Could you please find each line in the records that contains the word "objects" and copy it?

Input data
>>>

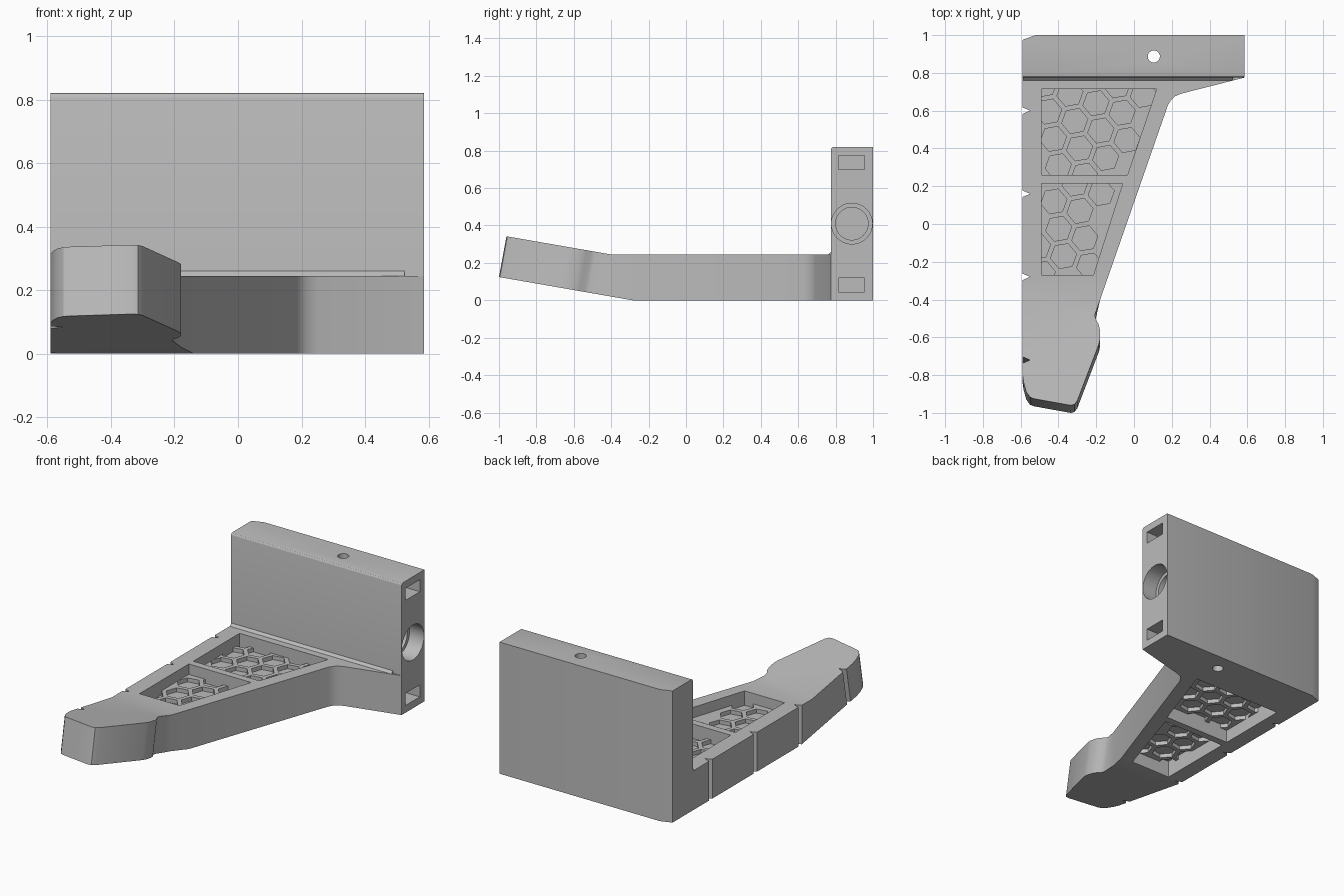
import bpy, bmesh, math

cube = bpy.data.objects.get("Cube")
if cube:
    bpy.data.objects.remove(cube)

grey = bpy.data.materials.new("plain_grey")
GREY = (0.5, 0.5, 0.5, 1)
grey.use_nodes = True
grey.diffuse_color = GREY
grey.node_tree.nodes["Principled BSDF"].inputs["Base Color"].default_value = GREY


def add_prism(bm, outline, low, high):
    """Extrude a plan outline from low to high."""
    face = bm.faces.new([bm.verts.new((x, y, low)) for x, y in outline])
    new = bmesh.ops.extrude_face_region(bm, geom=[face])["geom"]
    verts = [v for v in new if isinstance(v, bmesh.types.BMVert)]
    bmesh.ops.translate(bm, vec=(0, 0, high - low), verts=verts)


def finish(bm, name):
    bmesh.ops.recalc_face_normals(bm, faces=bm.faces[:])
    mesh = bpy.data.meshes.new(name)
    bm.to_mesh(mesh)
    bm.free()
    mesh.materials.append(grey)
    obj = bpy.data.objects.new(name, mesh)
    bpy.context.collection.objects.link(obj)
    return obj


def prisms(name, parts):
    bm = bmesh.new()
    for part in parts:
        add_prism(bm, *part)
    return finish(bm, name)


def activate(obj):
    bpy.ops.object.select_all(action='DESELECT')
    obj.select_set(True)
    bpy.context.view_layer.objects.active = obj


def cut(obj, cutter):
    activate(obj)
    mod = obj.modifiers.new("cut", 'BOOLEAN')
    mod.operation = 'DIFFERENCE'
    mod.solver = 'EXACT'
    mod.object = cutter
    bpy.ops.object.modifier_apply(modifier=mod.name)
    bpy.data.objects.remove(cutter)


def smooth(obj):
    activate(obj)
    bpy.ops.object.shade_smooth_by_angle(angle=math.radians(30))


def ngon(cx, cy, r, n, turn=0.0):
    return [(cx + r * math.cos(turn + math.tau * k / n),
             cy + r * math.sin(turn + math.tau * k / n)) for k in range(n)]


def rect(x0, y0, x1, y1):
    return [(x0, y0), (x1, y0), (x1, y1), (x0, y1)]


LEFT, RIGHT, FRONT, TOP = -0.59, 0.585, 0.775, 0.82
MID_Y, MID_Z = 0.887, 0.41
ARM_TOP = 0.245

# Upright block with one chamfered corner and a rounded top front edge
bm = bmesh.new()
add_prism(bm, [(LEFT, FRONT), (RIGHT, FRONT), (RIGHT, 1), (-0.52, 1), (LEFT, 0.975)], 0, TOP)
edge = [e for e in bm.edges if all(v.co.z > 0.8 and v.co.y < 0.8 for v in e.verts)]
bmesh.ops.bevel(bm, geom=edge, offset=0.015, segments=3, profile=0.5, affect='EDGES')
block = finish(bm, "upright_block")


def side_cutter(outline, depth):
    """Cutter whose outline lies in y and z and which enters the +x end."""
    obj = prisms("side_cutter", [(outline, RIGHT - depth, RIGHT + 0.1)])
    for v in obj.data.vertices:
        y, z, x = v.co
        v.co = (x, y, z)
    return obj


cut(block, side_cutter(ngon(MID_Y, MID_Z, 0.109, 48), 0.1))
cut(block, side_cutter(ngon(MID_Y, MID_Z, 0.087, 48), 0.65))
for z in (0.045, 0.70):
    cut(block, side_cutter(rect(0.815, z, 0.955, z + 0.075), 0.65))
cut(block, prisms("pin_cutter", [(ngon(0.105, MID_Y, 0.032, 32), -0.1, 1)]))
smooth(block)

# Arm outline: notched straight edge, rounded tip, waist and flared root
outline = [(LEFT, FRONT)]
for y in (0.6, 0.16, -0.28, -0.72):
    outline += [(LEFT, y + 0.017), (LEFT + 0.04, y), (LEFT, y - 0.017)]
outline += [(LEFT, -0.80), (-0.584, -0.84), (-0.57, -0.89), (-0.55, -0.917), (-0.53, -0.925),
            (-0.335, -0.96), (-0.315, -0.955), (-0.30, -0.935),
            (-0.185, -0.635), (-0.18, -0.61), (-0.18, -0.56), (-0.188, -0.53),
            (-0.203, -0.505), (-0.207, -0.48),
            (0.18, 0.63), (0.195, 0.655), (0.215, 0.675), (0.25, 0.69), (RIGHT, FRONT)]
bm = bmesh.new()
add_prism(bm, outline, 0, ARM_TOP)
BEND_TOP, BEND_LOW, SLOPE = -0.40, -0.285, 0.174
for y in (BEND_LOW, BEND_TOP):
    bmesh.ops.bisect_plane(bm, geom=bm.verts[:] + bm.edges[:] + bm.faces[:],
                           plane_co=(0, y, 0), plane_no=(0, 1, 0))
# Tilt the tip upwards
for v in bm.verts:
    if v.co.z > 0.1:
        v.co.z += max(0, BEND_TOP - v.co.y) * SLOPE
    else:
        v.co.y -= 0.04 * min(1, max(0, (BEND_TOP - v.co.y) / 0.06))
        v.co.z = max(0, BEND_LOW - v.co.y) * SLOPE
arm = finish(bm, "arm")

# Two tapered windows, each closed by a thin web with hexagonal recesses
PITCH = 0.147
windows = [("rear", 0.26, 0.715, -0.035, 0.12, (-0.15, 0.35)),
           ("front", -0.27, 0.215, -0.215, -0.06, (-0.373, -0.17))]
for name, y0, y1, x0, x1, start in windows:
    shape = [(-0.49, y0), (x0, y0), (x1, y1), (-0.49, y1)]
    cut(arm, prisms("window_cutter", [(shape, -0.1, 0.5)]))
    e = 0.008
    panel = prisms(name + "_web", [([(-0.49 - e, y0 - e), (x0 + e, y0 - e),
                                     (x1 + e, y1 + e), (-0.49 - e, y1 + e)], 0.08, 0.18)])
    cells = []
    for i in range(-7, 8):
        for j in range(-7, 8):
            a, b = math.radians(-20), math.radians(40)
            cx = start[0] + PITCH * (i * math.cos(a) + j * math.cos(b))
            cy = start[1] + PITCH * (i * math.sin(a) + j * math.sin(b))
            limit = x0 + (x1 - x0) * (cy - y0) / (y1 - y0)
            if -0.52 < cx < limit - 0.03 and y0 - 0.03 < cy < y1 + 0.03:
                cell = ngon(cx, cy, 0.07, 6, math.radians(10))
                cells += [(cell, 0.155, 0.25), (cell, 0.0, 0.105)]
    cut(panel, prisms("cell_cutter", cells))
smooth(arm)

# Small fillet where the arm meets the block
fillet = side_cutter([(FRONT - 0.015, ARM_TOP), (FRONT, ARM_TOP), (FRONT, ARM_TOP + 0.015)], 1)
fillet.name = "root_fillet"
for v in fillet.data.vertices:
    v.co.x = LEFT + 0.002 if v.co.x < 0 else RIGHT - 0.06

<<<

Solution
cube = bpy.data.objects.get("Cube")
    bpy.data.objects.remove(cube)
    obj = bpy.data.objects.new(name, mesh)
    bpy.context.collection.objects.link(obj)
    bpy.context.view_layer.objects.active = obj
    bpy.data.objects.remove(cutter)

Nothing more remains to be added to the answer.